Working data below:
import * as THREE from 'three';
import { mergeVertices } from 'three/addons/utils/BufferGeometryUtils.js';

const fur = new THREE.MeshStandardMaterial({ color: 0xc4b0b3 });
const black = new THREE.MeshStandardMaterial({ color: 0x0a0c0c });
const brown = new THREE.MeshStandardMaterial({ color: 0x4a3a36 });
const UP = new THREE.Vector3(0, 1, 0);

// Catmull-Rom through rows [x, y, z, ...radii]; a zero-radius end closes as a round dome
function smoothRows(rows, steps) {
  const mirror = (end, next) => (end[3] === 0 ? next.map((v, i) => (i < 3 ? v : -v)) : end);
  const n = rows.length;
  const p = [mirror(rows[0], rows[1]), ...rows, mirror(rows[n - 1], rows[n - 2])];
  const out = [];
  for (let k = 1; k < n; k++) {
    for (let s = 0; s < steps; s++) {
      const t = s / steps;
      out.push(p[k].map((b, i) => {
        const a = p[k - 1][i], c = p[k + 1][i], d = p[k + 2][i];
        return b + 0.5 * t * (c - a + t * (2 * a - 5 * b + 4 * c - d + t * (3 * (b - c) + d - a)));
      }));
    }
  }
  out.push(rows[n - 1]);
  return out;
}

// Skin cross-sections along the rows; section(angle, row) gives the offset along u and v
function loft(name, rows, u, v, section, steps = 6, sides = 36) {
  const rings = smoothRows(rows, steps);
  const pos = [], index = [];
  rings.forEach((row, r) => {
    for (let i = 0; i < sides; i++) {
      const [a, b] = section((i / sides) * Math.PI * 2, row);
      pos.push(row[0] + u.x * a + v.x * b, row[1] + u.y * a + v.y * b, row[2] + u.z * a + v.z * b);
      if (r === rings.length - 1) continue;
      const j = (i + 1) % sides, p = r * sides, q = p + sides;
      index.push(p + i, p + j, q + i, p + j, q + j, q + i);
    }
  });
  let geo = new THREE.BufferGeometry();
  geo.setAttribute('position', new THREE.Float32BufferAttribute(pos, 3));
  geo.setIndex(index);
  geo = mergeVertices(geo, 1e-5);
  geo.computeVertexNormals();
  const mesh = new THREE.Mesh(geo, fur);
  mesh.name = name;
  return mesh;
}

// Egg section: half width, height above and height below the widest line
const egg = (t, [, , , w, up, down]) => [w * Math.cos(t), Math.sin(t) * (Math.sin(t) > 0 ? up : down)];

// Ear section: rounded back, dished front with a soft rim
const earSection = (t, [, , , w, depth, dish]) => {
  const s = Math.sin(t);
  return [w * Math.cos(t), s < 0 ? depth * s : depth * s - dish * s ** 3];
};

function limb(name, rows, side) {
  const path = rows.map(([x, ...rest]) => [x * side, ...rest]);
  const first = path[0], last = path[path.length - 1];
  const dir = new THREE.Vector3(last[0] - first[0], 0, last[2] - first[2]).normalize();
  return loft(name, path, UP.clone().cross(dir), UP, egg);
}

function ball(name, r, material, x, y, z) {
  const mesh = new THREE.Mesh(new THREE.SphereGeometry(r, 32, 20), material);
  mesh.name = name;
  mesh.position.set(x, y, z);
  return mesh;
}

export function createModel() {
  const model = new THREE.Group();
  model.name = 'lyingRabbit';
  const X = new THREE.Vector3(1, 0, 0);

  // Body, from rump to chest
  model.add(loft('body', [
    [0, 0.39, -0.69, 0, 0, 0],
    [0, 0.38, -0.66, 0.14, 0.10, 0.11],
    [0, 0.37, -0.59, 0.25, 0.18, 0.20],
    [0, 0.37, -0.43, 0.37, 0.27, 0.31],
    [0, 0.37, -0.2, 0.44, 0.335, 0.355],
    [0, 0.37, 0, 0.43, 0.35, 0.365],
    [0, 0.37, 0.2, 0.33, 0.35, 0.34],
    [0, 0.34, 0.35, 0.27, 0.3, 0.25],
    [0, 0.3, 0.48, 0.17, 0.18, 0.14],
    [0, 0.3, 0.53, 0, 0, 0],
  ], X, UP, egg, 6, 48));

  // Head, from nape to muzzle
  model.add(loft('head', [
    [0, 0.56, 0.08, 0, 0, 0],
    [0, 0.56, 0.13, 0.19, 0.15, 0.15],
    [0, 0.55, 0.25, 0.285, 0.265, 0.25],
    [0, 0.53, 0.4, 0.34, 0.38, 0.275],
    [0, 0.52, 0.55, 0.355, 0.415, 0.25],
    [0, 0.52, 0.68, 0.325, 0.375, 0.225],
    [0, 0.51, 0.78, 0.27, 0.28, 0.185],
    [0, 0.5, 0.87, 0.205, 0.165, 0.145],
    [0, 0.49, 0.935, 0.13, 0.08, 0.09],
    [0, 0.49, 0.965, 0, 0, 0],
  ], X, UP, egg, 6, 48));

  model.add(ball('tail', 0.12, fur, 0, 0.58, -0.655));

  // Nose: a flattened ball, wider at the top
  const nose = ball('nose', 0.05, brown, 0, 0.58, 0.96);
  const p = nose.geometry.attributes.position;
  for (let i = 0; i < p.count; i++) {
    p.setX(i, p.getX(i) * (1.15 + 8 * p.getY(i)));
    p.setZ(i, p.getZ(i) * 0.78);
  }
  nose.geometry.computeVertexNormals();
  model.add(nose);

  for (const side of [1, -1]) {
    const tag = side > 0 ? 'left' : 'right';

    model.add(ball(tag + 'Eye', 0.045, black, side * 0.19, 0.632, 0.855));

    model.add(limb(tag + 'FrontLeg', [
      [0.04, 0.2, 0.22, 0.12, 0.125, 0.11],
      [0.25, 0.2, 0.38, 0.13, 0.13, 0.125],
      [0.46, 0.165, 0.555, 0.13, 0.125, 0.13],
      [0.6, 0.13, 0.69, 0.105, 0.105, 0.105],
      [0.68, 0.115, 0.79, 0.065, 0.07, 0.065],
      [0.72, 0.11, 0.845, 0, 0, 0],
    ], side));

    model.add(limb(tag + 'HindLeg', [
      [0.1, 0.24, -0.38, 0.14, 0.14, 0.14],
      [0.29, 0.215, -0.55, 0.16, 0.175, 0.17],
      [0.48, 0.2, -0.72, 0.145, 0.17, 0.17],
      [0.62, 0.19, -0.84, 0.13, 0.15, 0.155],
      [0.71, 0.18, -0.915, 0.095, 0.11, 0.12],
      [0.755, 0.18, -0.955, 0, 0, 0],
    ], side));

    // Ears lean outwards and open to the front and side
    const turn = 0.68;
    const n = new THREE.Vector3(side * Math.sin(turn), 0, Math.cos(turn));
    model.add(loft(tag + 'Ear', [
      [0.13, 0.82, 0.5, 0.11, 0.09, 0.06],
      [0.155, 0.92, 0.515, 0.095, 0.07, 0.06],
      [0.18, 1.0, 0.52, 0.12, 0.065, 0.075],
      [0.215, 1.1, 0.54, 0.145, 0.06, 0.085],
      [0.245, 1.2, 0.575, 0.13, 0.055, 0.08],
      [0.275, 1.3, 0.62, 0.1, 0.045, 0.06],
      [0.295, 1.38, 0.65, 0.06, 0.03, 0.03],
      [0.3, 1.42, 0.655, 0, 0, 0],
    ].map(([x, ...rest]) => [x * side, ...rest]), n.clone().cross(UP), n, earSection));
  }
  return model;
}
End of Working data.
The first line of the entries above marks where to begin; repeat each line exactly through the one that contains "for (let k = 1;", and include that line.

> _Expected output_
import * as THREE from 'three';
import { mergeVertices } from 'three/addons/utils/BufferGeometryUtils.js';

const fur = new THREE.MeshStandardMaterial({ color: 0xc4b0b3 });
const black = new THREE.MeshStandardMaterial({ color: 0x0a0c0c });
const brown = new THREE.MeshStandardMaterial({ color: 0x4a3a36 });
const UP = new THREE.Vector3(0, 1, 0);

// Catmull-Rom through rows [x, y, z, ...radii]; a zero-radius end closes as a round dome
function smoothRows(rows, steps) {
  const mirror = (end, next) => (end[3] === 0 ? next.map((v, i) => (i < 3 ? v : -v)) : end);
  const n = rows.length;
  const p = [mirror(rows[0], rows[1]), ...rows, mirror(rows[n - 1], rows[n - 2])];
  const out = [];
  for (let k = 1; k < n; k++) {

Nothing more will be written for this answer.